**Goal of the exercise:** Your reply should consist of the entries, copied exactly and stripped of images.

[Document images with source code]
'''
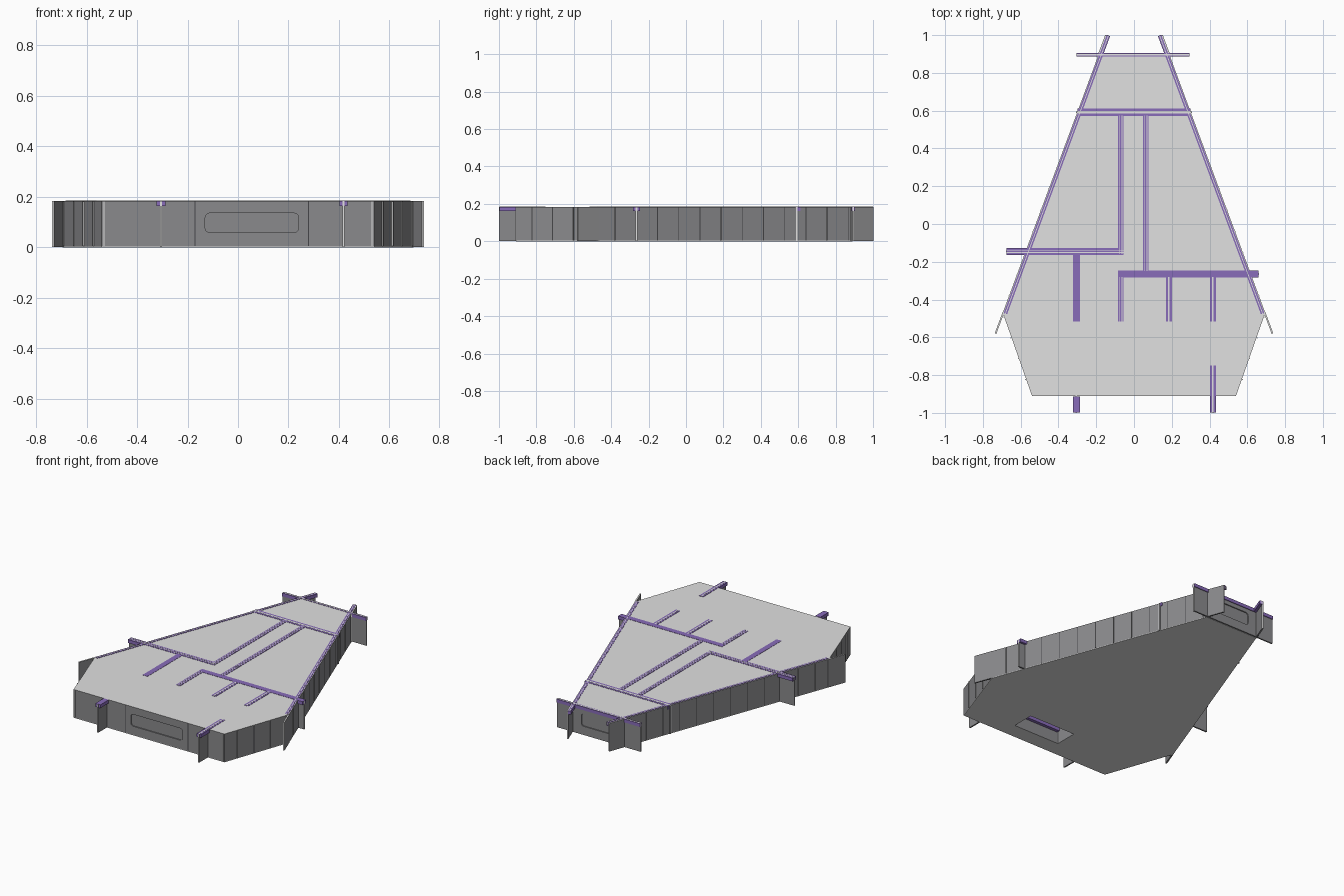
import bpy, bmesh
from mathutils import Vector, Matrix

cube = bpy.data.objects.get("Cube")
if cube:
    bpy.data.objects.remove(cube, do_unlink=True)


def material(name, rgb):
    m = bpy.data.materials.new(name)
    m.use_nodes = True
    col = (*rgb, 1)
    m.diffuse_color = col
    m.node_tree.nodes["Principled BSDF"].inputs["Base Color"].default_value = col
    return m


GREY = material("wall grey", (0.255, 0.255, 0.265))
PALE = material("pale grey", (0.75, 0.75, 0.75))
PURPLE = material("purple", (0.25, 0.15, 0.49))
DARK = material("seam grey", (0.06, 0.06, 0.065))
TOP = 0.183


def make(name, bm, mats):
    me = bpy.data.meshes.new(name)
    bmesh.ops.recalc_face_normals(bm, faces=bm.faces)
    bm.to_mesh(me)
    bm.free()
    for m in mats:
        me.materials.append(m)
    ob = bpy.data.objects.new(name, me)
    bpy.context.scene.collection.objects.link(ob)
    return ob


def bar(name, a, b, width, z0, z1, mats):
    """Box along the plan segment a-b; a second material goes on ends and top."""
    a, b = Vector(a), Vector(b)
    d = b - a
    mid = (a + b) / 2
    bm = bmesh.new()
    bmesh.ops.create_cube(bm, size=1)
    bm.normal_update()
    if len(mats) > 1:
        for f in bm.faces:
            f.material_index = int(abs(f.normal.x) > 0.9 or f.normal.z > 0.9)
    ang = Vector((1, 0)).angle_signed(d)
    bm.transform(Matrix.Translation((mid.x, mid.y, (z0 + z1) / 2))
                 @ Matrix.Rotation(-ang, 4, "Z")
                 @ Matrix.Diagonal((d.length, width, z1 - z0, 1)))
    return make(name, bm, mats)


def rail(name, a, b, width=0.03, stripe=0.006, offsets=(0,)):
    """Purple capping strip with pale lines along it at the given offsets."""
    a, b = Vector(a), Vector(b)
    bar(name, a, b, width, TOP - 0.02, TOP + 0.0015, [PURPLE])
    side = (b - a).normalized().orthogonal()
    for o in offsets:
        bar(name + "_line", a + side * o, b + side * o, stripe,
            TOP - 0.019, TOP + 0.0022, [PALE])


def fin(name, a, b):
    return bar(name, a, b, 0.009, 0.001, TOP, [GREY, PALE])


def cut(target, centre, size, radius, axis):
    """Recess with corners rounded about the given axis."""
    bm = bmesh.new()
    bmesh.ops.create_cube(bm, size=1)
    bm.transform(Matrix.Translation(centre) @ Matrix.Diagonal((*size, 1)))
    edges = [e for e in bm.edges
             if abs((e.verts[0].co - e.verts[1].co).normalized()[axis]) > 0.9]
    bmesh.ops.bevel(bm, geom=edges, offset=radius, segments=4, affect="EDGES", profile=0.5)
    cutter = make(target.name + "_cutter", bm, [GREY])
    cutter.hide_render = True
    cutter.hide_set(True)
    mod = target.modifiers.new("recess", "BOOLEAN")
    mod.operation = "DIFFERENCE"
    mod.solver = "EXACT"
    mod.object = cutter


# Hull: tapered six-sided slab, grey walls between a pale floor and deck
half = [(0.54, -0.91), (0.695, -0.47), (0.19, 0.89)]
outline = half + [(-x, y) for x, y in reversed(half)]
bm = bmesh.new()
layer = [bm.verts.new((x, y, 0)) for x, y in outline]
bm.faces.new(layer)
for z in (0.004, TOP):
    upper = [bm.verts.new((x, y, z)) for x, y in outline]
    for i in range(len(outline)):
        j = (i + 1) % len(outline)
        bm.faces.new((layer[i], layer[j], upper[j], upper[i]))
    layer = upper
bm.faces.new(layer)
for f in bm.faces:
    z = f.calc_center_median().z
    f.material_index = int(z > TOP - 0.01 or z < 0.004)
hull = make("hull", bm, [GREY, PALE])
cut(hull, (0.055, -0.91, 0.097), (0.37, 0.014, 0.077), 0.018, 1)
cut(hull, (0.07, -0.735, 0.07), (0.33, 0.145, 0.16), 0.004, 2)

# Beam seen inside the underside pocket
bar("pocket_beam", (-0.09, -0.797), (0.23, -0.797), 0.02, 0.075, 0.125, [PURPLE])
bar("pocket_beam_line", (-0.09, -0.797), (0.23, -0.797), 0.022, 0.095, 0.102, [PALE])

# Long slanted sides: overhanging fins and deck-edge rails
for s, side in ((1, "left"), (-1, "right")):
    fin(f"{side}_front_fin", (s * 0.69, -0.465), (s * 0.733, -0.58))
    fin(f"{side}_back_fin", (s * 0.193, 0.88), (s * 0.148, 1.0))
    rail(f"{side}_edge_rail", (s * 0.681, -0.475), (s * 0.1355, 0.998), 0.019, 0.004)
    # Vertical seams along the angled walls, with pale cut edges
    for (ax, ay), (bx, by), n, deep in ((*half[:2], 4, 0.01), (*half[1:], 12, 0.004)):
        a, b = Vector((s * ax, ay)), Vector((s * bx, by))
        d = (b - a).normalized() * 0.002
        for i in range(n):
            p = a.lerp(b, (i + 0.8) / n)
            bar(f"{side}_seam", p - d, p + d, deep, 0.005, TOP - 0.002, [DARK, PALE])

# Seams on the front wall, pale at its corners
for x, mat in ((-0.53, PALE), (-0.17, DARK), (0.28, DARK), (0.53, PALE)):
    bar("front_seam", (x - 0.002, -0.91), (x + 0.002, -0.91), 0.002, 0.005, TOP - 0.002, [mat])

# Back cross plate with its recessed window
plate = fin("back_plate", (-0.305, 0.895), (0.295, 0.895))
cut(plate, (0, 0.897, 0.097), (0.24, 0.008, 0.08), 0.018, 1)
rail("back_plate_rail", (-0.305, 0.895), (0.295, 0.895), 0.018, 0.008)

# Partition rails across and along the deck
pair = (-0.006, 0.006)
rail("back_cross_rail", (-0.3, 0.592), (0.3, 0.592), 0.038, 0.012)
rail("right_cross_rail", (-0.675, -0.145), (-0.055, -0.145), 0.036, 0.004, pair)
rail("left_cross_rail", (-0.085, -0.265), (0.66, -0.265), 0.036, offsets=())
rail("right_long_rail", (-0.07, -0.16), (-0.07, 0.575), 0.03, 0.004, pair)
rail("left_long_rail", (0.063, -0.25), (0.063, 0.575), 0.03, 0.004, pair)
rail("right_short_rail", (-0.305, -0.515), (-0.305, -0.16), 0.036, offsets=())
rail("middle_short_rail", (-0.07, -0.515), (-0.07, -0.28), 0.03, 0.004, pair)
for x in (0.185, 0.418):
    rail("left_short_rail", (x, -0.515), (x, -0.28), 0.03, 0.008)
rail("front_left_rail", (0.418, -0.998), (0.418, -0.75), 0.03, 0.008)
rail("front_right_rail", (-0.305, -0.998), (-0.305, -0.912), 0.036, offsets=())

# Fins and plate ends where the partitions pass through the hull
fin("back_cross_plate", (-0.306, 0.592), (0.306, 0.592))
fin("right_side_fin", (-0.565, -0.145), (-0.677, -0.145))
fin("left_side_fin", (0.61, -0.265), (0.662, -0.265))
for x in (-0.305, 0.418):
    fin("front_fin", (x, -0.905), (x, -1.0))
'''
**Worked solution:**
import bpy, bmesh
from mathutils import Vector, Matrix

cube = bpy.data.objects.get("Cube")
if cube:
    bpy.data.objects.remove(cube, do_unlink=True)


def material(name, rgb):
    m = bpy.data.materials.new(name)
    m.use_nodes = True
    col = (*rgb, 1)
    m.diffuse_color = col
    m.node_tree.nodes["Principled BSDF"].inputs["Base Color"].default_value = col
    return m


GREY = material("wall grey", (0.255, 0.255, 0.265))
PALE = material("pale grey", (0.75, 0.75, 0.75))
PURPLE = material("purple", (0.25, 0.15, 0.49))
DARK = material("seam grey", (0.06, 0.06, 0.065))
TOP = 0.183


def make(name, bm, mats):
    me = bpy.data.meshes.new(name)
    bmesh.ops.recalc_face_normals(bm, faces=bm.faces)
    bm.to_mesh(me)
    bm.free()
    for m in mats:
        me.materials.append(m)
    ob = bpy.data.objects.new(name, me)
    bpy.context.scene.collection.objects.link(ob)
    return ob


def bar(name, a, b, width, z0, z1, mats):
    """Box along the plan segment a-b; a second material goes on ends and top."""
    a, b = Vector(a), Vector(b)
    d = b - a
    mid = (a + b) / 2
    bm = bmesh.new()
    bmesh.ops.create_cube(bm, size=1)
    bm.normal_update()
    if len(mats) > 1:
        for f in bm.faces:
            f.material_index = int(abs(f.normal.x) > 0.9 or f.normal.z > 0.9)
    ang = Vector((1, 0)).angle_signed(d)
    bm.transform(Matrix.Translation((mid.x, mid.y, (z0 + z1) / 2))
                 @ Matrix.Rotation(-ang, 4, "Z")
                 @ Matrix.Diagonal((d.length, width, z1 - z0, 1)))
    return make(name, bm, mats)


def rail(name, a, b, width=0.03, stripe=0.006, offsets=(0,)):
    """Purple capping strip with pale lines along it at the given offsets."""
    a, b = Vector(a), Vector(b)
    bar(name, a, b, width, TOP - 0.02, TOP + 0.0015, [PURPLE])
    side = (b - a).normalized().orthogonal()
    for o in offsets:
        bar(name + "_line", a + side * o, b + side * o, stripe,
            TOP - 0.019, TOP + 0.0022, [PALE])


def fin(name, a, b):
    return bar(name, a, b, 0.009, 0.001, TOP, [GREY, PALE])


def cut(target, centre, size, radius, axis):
    """Recess with corners rounded about the given axis."""
    bm = bmesh.new()
    bmesh.ops.create_cube(bm, size=1)
    bm.transform(Matrix.Translation(centre) @ Matrix.Diagonal((*size, 1)))
    edges = [e for e in bm.edges
             if abs((e.verts[0].co - e.verts[1].co).normalized()[axis]) > 0.9]
    bmesh.ops.bevel(bm, geom=edges, offset=radius, segments=4, affect="EDGES", profile=0.5)
    cutter = make(target.name + "_cutter", bm, [GREY])
    cutter.hide_render = True
    cutter.hide_set(True)
    mod = target.modifiers.new("recess", "BOOLEAN")
    mod.operation = "DIFFERENCE"
    mod.solver = "EXACT"
    mod.object = cutter


# Hull: tapered six-sided slab, grey walls between a pale floor and deck
half = [(0.54, -0.91), (0.695, -0.47), (0.19, 0.89)]
outline = half + [(-x, y) for x, y in reversed(half)]
bm = bmesh.new()
layer = [bm.verts.new((x, y, 0)) for x, y in outline]
bm.faces.new(layer)
for z in (0.004, TOP):
    upper = [bm.verts.new((x, y, z)) for x, y in outline]
    for i in range(len(outline)):
        j = (i + 1) % len(outline)
        bm.faces.new((layer[i], layer[j], upper[j], upper[i]))
    layer = upper
bm.faces.new(layer)
for f in bm.faces:
    z = f.calc_center_median().z
    f.material_index = int(z > TOP - 0.01 or z < 0.004)
hull = make("hull", bm, [GREY, PALE])
cut(hull, (0.055, -0.91, 0.097), (0.37, 0.014, 0.077), 0.018, 1)
cut(hull, (0.07, -0.735, 0.07), (0.33, 0.145, 0.16), 0.004, 2)

# Beam seen inside the underside pocket
bar("pocket_beam", (-0.09, -0.797), (0.23, -0.797), 0.02, 0.075, 0.125, [PURPLE])
bar("pocket_beam_line", (-0.09, -0.797), (0.23, -0.797), 0.022, 0.095, 0.102, [PALE])

# Long slanted sides: overhanging fins and deck-edge rails
for s, side in ((1, "left"), (-1, "right")):
    fin(f"{side}_front_fin", (s * 0.69, -0.465), (s * 0.733, -0.58))
    fin(f"{side}_back_fin", (s * 0.193, 0.88), (s * 0.148, 1.0))
    rail(f"{side}_edge_rail", (s * 0.681, -0.475), (s * 0.1355, 0.998), 0.019, 0.004)
    # Vertical seams along the angled walls, with pale cut edges
    for (ax, ay), (bx, by), n, deep in ((*half[:2], 4, 0.01), (*half[1:], 12, 0.004)):
        a, b = Vector((s * ax, ay)), Vector((s * bx, by))
        d = (b - a).normalized() * 0.002
        for i in range(n):
            p = a.lerp(b, (i + 0.8) / n)
            bar(f"{side}_seam", p - d, p + d, deep, 0.005, TOP - 0.002, [DARK, PALE])

# Seams on the front wall, pale at its corners
for x, mat in ((-0.53, PALE), (-0.17, DARK), (0.28, DARK), (0.53, PALE)):
    bar("front_seam", (x - 0.002, -0.91), (x + 0.002, -0.91), 0.002, 0.005, TOP - 0.002, [mat])

# Back cross plate with its recessed window
plate = fin("back_plate", (-0.305, 0.895), (0.295, 0.895))
cut(plate, (0, 0.897, 0.097), (0.24, 0.008, 0.08), 0.018, 1)
rail("back_plate_rail", (-0.305, 0.895), (0.295, 0.895), 0.018, 0.008)

# Partition rails across and along the deck
pair = (-0.006, 0.006)
rail("back_cross_rail", (-0.3, 0.592), (0.3, 0.592), 0.038, 0.012)
rail("right_cross_rail", (-0.675, -0.145), (-0.055, -0.145), 0.036, 0.004, pair)
rail("left_cross_rail", (-0.085, -0.265), (0.66, -0.265), 0.036, offsets=())
rail("right_long_rail", (-0.07, -0.16), (-0.07, 0.575), 0.03, 0.004, pair)
rail("left_long_rail", (0.063, -0.25), (0.063, 0.575), 0.03, 0.004, pair)
rail("right_short_rail", (-0.305, -0.515), (-0.305, -0.16), 0.036, offsets=())
rail("middle_short_rail", (-0.07, -0.515), (-0.07, -0.28), 0.03, 0.004, pair)
for x in (0.185, 0.418):
    rail("left_short_rail", (x, -0.515), (x, -0.28), 0.03, 0.008)
rail("front_left_rail", (0.418, -0.998), (0.418, -0.75), 0.03, 0.008)
rail("front_right_rail", (-0.305, -0.998), (-0.305, -0.912), 0.036, offsets=())

# Fins and plate ends where the partitions pass through the hull
fin("back_cross_plate", (-0.306, 0.592), (0.306, 0.592))
fin("right_side_fin", (-0.565, -0.145), (-0.677, -0.145))
fin("left_side_fin", (0.61, -0.265), (0.662, -0.265))
for x in (-0.305, 0.418):
    fin("front_fin", (x, -0.905), (x, -1.0))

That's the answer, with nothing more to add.